Saved entries:
-- Opening Marker --

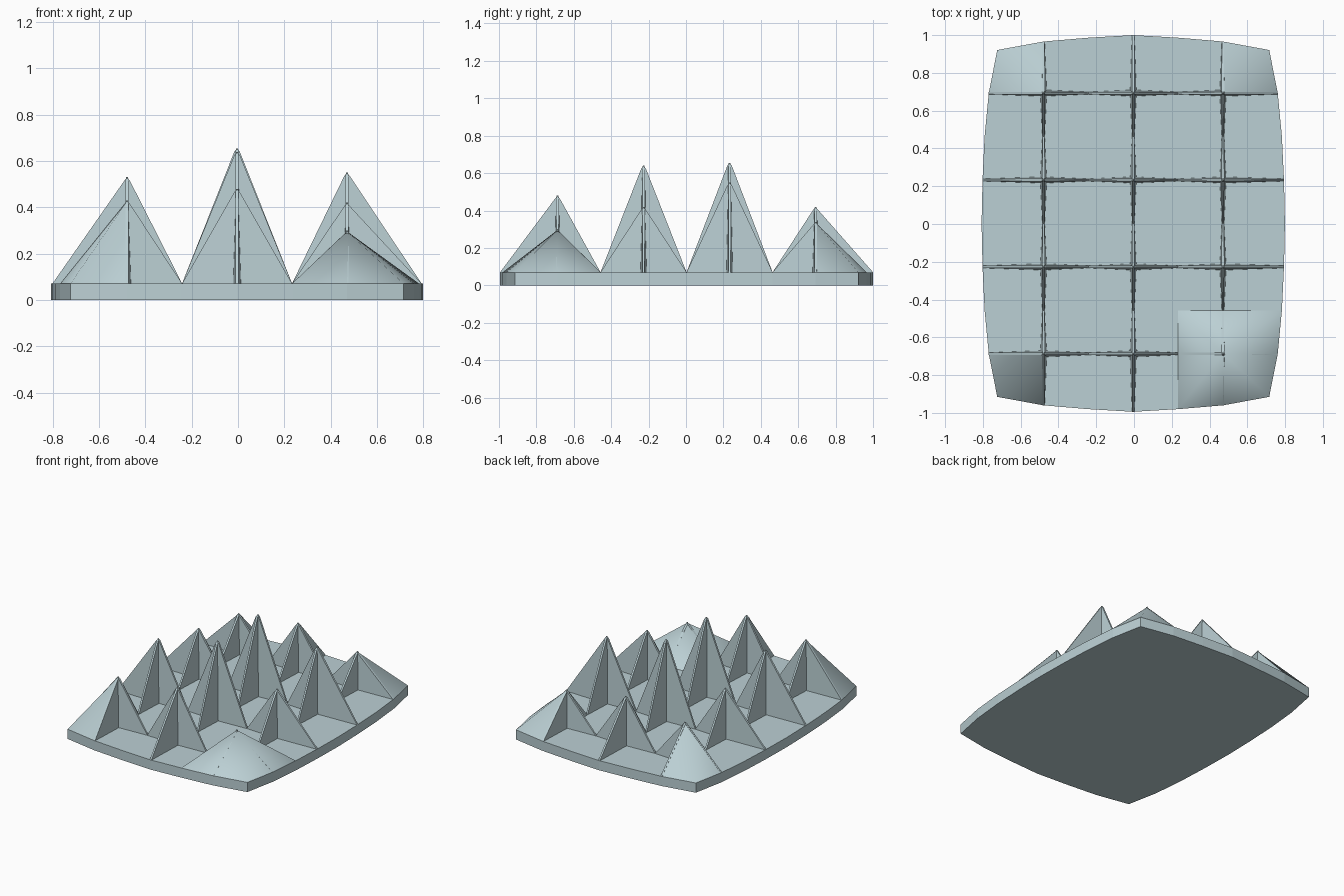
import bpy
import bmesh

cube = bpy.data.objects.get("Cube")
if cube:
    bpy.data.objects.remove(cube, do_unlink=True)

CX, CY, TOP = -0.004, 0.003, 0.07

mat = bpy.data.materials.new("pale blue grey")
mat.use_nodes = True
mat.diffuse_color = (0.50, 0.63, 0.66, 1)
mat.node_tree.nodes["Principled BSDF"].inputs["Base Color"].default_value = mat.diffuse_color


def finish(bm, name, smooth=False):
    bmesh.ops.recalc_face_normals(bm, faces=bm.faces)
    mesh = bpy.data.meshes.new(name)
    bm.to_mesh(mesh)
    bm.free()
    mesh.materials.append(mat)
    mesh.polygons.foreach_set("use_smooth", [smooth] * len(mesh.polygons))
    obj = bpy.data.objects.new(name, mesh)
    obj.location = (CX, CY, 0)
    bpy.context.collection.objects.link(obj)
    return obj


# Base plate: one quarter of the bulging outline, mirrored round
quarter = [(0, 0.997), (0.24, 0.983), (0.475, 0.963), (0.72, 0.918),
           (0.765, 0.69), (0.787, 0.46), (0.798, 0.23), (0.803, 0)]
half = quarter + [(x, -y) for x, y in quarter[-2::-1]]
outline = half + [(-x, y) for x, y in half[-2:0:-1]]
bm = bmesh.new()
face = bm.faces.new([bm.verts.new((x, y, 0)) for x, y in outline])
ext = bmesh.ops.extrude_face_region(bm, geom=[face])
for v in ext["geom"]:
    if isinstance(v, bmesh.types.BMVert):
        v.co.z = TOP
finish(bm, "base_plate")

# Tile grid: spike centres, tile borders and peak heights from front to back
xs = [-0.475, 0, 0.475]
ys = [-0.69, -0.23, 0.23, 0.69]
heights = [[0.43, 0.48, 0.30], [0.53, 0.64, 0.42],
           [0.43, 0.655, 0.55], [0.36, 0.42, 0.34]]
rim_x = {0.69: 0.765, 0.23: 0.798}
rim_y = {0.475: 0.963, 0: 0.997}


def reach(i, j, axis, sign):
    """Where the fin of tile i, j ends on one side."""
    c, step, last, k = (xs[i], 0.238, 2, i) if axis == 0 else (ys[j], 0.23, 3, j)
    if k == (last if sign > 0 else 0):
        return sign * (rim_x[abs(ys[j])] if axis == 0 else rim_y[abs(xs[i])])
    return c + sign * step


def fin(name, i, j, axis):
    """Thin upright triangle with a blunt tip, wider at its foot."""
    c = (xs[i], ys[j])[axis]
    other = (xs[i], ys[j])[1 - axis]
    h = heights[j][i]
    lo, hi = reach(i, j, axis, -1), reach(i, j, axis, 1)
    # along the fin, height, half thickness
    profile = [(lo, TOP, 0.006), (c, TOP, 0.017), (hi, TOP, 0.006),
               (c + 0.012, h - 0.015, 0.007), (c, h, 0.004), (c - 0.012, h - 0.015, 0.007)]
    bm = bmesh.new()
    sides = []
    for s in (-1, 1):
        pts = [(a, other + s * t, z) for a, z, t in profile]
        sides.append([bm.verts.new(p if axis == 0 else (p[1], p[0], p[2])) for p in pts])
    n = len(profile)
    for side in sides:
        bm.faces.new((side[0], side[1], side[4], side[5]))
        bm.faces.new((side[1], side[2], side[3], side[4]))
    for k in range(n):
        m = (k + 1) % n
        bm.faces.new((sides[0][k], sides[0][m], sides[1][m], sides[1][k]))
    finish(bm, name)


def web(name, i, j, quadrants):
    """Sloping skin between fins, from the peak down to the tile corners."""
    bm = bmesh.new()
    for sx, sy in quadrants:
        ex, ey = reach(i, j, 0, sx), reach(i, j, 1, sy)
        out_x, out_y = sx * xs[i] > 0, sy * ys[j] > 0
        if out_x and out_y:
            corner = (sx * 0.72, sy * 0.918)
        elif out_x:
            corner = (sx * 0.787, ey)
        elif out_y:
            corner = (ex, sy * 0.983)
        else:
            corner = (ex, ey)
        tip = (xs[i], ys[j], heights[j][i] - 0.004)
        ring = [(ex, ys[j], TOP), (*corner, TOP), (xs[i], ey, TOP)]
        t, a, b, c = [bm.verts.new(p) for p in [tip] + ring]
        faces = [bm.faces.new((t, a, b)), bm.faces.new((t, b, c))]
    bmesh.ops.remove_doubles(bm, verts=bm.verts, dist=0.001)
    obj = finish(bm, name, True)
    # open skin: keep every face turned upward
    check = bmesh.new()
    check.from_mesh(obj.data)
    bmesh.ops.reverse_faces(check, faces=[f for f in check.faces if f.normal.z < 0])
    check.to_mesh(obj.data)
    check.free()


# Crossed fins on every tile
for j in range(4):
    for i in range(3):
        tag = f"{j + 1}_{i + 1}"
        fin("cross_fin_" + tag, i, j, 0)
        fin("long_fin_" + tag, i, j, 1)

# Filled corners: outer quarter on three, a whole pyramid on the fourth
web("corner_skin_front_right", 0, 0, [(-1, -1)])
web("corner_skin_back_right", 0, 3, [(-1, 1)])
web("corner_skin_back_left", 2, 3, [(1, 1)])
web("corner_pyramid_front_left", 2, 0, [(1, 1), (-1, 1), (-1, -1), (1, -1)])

-- Closing Marker --

--- Task item ---
Without the pictures, give the entries above back exactly.

--- Your response ---
import bpy
import bmesh

cube = bpy.data.objects.get("Cube")
if cube:
    bpy.data.objects.remove(cube, do_unlink=True)

CX, CY, TOP = -0.004, 0.003, 0.07

mat = bpy.data.materials.new("pale blue grey")
mat.use_nodes = True
mat.diffuse_color = (0.50, 0.63, 0.66, 1)
mat.node_tree.nodes["Principled BSDF"].inputs["Base Color"].default_value = mat.diffuse_color


def finish(bm, name, smooth=False):
    bmesh.ops.recalc_face_normals(bm, faces=bm.faces)
    mesh = bpy.data.meshes.new(name)
    bm.to_mesh(mesh)
    bm.free()
    mesh.materials.append(mat)
    mesh.polygons.foreach_set("use_smooth", [smooth] * len(mesh.polygons))
    obj = bpy.data.objects.new(name, mesh)
    obj.location = (CX, CY, 0)
    bpy.context.collection.objects.link(obj)
    return obj


# Base plate: one quarter of the bulging outline, mirrored round
quarter = [(0, 0.997), (0.24, 0.983), (0.475, 0.963), (0.72, 0.918),
           (0.765, 0.69), (0.787, 0.46), (0.798, 0.23), (0.803, 0)]
half = quarter + [(x, -y) for x, y in quarter[-2::-1]]
outline = half + [(-x, y) for x, y in half[-2:0:-1]]
bm = bmesh.new()
face = bm.faces.new([bm.verts.new((x, y, 0)) for x, y in outline])
ext = bmesh.ops.extrude_face_region(bm, geom=[face])
for v in ext["geom"]:
    if isinstance(v, bmesh.types.BMVert):
        v.co.z = TOP
finish(bm, "base_plate")

# Tile grid: spike centres, tile borders and peak heights from front to back
xs = [-0.475, 0, 0.475]
ys = [-0.69, -0.23, 0.23, 0.69]
heights = [[0.43, 0.48, 0.30], [0.53, 0.64, 0.42],
           [0.43, 0.655, 0.55], [0.36, 0.42, 0.34]]
rim_x = {0.69: 0.765, 0.23: 0.798}
rim_y = {0.475: 0.963, 0: 0.997}


def reach(i, j, axis, sign):
    """Where the fin of tile i, j ends on one side."""
    c, step, last, k = (xs[i], 0.238, 2, i) if axis == 0 else (ys[j], 0.23, 3, j)
    if k == (last if sign > 0 else 0):
        return sign * (rim_x[abs(ys[j])] if axis == 0 else rim_y[abs(xs[i])])
    return c + sign * step


def fin(name, i, j, axis):
    """Thin upright triangle with a blunt tip, wider at its foot."""
    c = (xs[i], ys[j])[axis]
    other = (xs[i], ys[j])[1 - axis]
    h = heights[j][i]
    lo, hi = reach(i, j, axis, -1), reach(i, j, axis, 1)
    # along the fin, height, half thickness
    profile = [(lo, TOP, 0.006), (c, TOP, 0.017), (hi, TOP, 0.006),
               (c + 0.012, h - 0.015, 0.007), (c, h, 0.004), (c - 0.012, h - 0.015, 0.007)]
    bm = bmesh.new()
    sides = []
    for s in (-1, 1):
        pts = [(a, other + s * t, z) for a, z, t in profile]
        sides.append([bm.verts.new(p if axis == 0 else (p[1], p[0], p[2])) for p in pts])
    n = len(profile)
    for side in sides:
        bm.faces.new((side[0], side[1], side[4], side[5]))
        bm.faces.new((side[1], side[2], side[3], side[4]))
    for k in range(n):
        m = (k + 1) % n
        bm.faces.new((sides[0][k], sides[0][m], sides[1][m], sides[1][k]))
    finish(bm, name)


def web(name, i, j, quadrants):
    """Sloping skin between fins, from the peak down to the tile corners."""
    bm = bmesh.new()
    for sx, sy in quadrants:
        ex, ey = reach(i, j, 0, sx), reach(i, j, 1, sy)
        out_x, out_y = sx * xs[i] > 0, sy * ys[j] > 0
        if out_x and out_y:
            corner = (sx * 0.72, sy * 0.918)
        elif out_x:
            corner = (sx * 0.787, ey)
        elif out_y:
            corner = (ex, sy * 0.983)
        else:
            corner = (ex, ey)
        tip = (xs[i], ys[j], heights[j][i] - 0.004)
        ring = [(ex, ys[j], TOP), (*corner, TOP), (xs[i], ey, TOP)]
        t, a, b, c = [bm.verts.new(p) for p in [tip] + ring]
        faces = [bm.faces.new((t, a, b)), bm.faces.new((t, b, c))]
    bmesh.ops.remove_doubles(bm, verts=bm.verts, dist=0.001)
    obj = finish(bm, name, True)
    # open skin: keep every face turned upward
    check = bmesh.new()
    check.from_mesh(obj.data)
    bmesh.ops.reverse_faces(check, faces=[f for f in check.faces if f.normal.z < 0])
    check.to_mesh(obj.data)
    check.free()


# Crossed fins on every tile
for j in range(4):
    for i in range(3):
        tag = f"{j + 1}_{i + 1}"
        fin("cross_fin_" + tag, i, j, 0)
        fin("long_fin_" + tag, i, j, 1)

# Filled corners: outer quarter on three, a whole pyramid on the fourth
web("corner_skin_front_right", 0, 0, [(-1, -1)])
web("corner_skin_back_right", 0, 3, [(-1, 1)])
web("corner_skin_back_left", 2, 3, [(1, 1)])
web("corner_pyramid_front_left", 2, 0, [(1, 1), (-1, 1), (-1, -1), (1, -1)])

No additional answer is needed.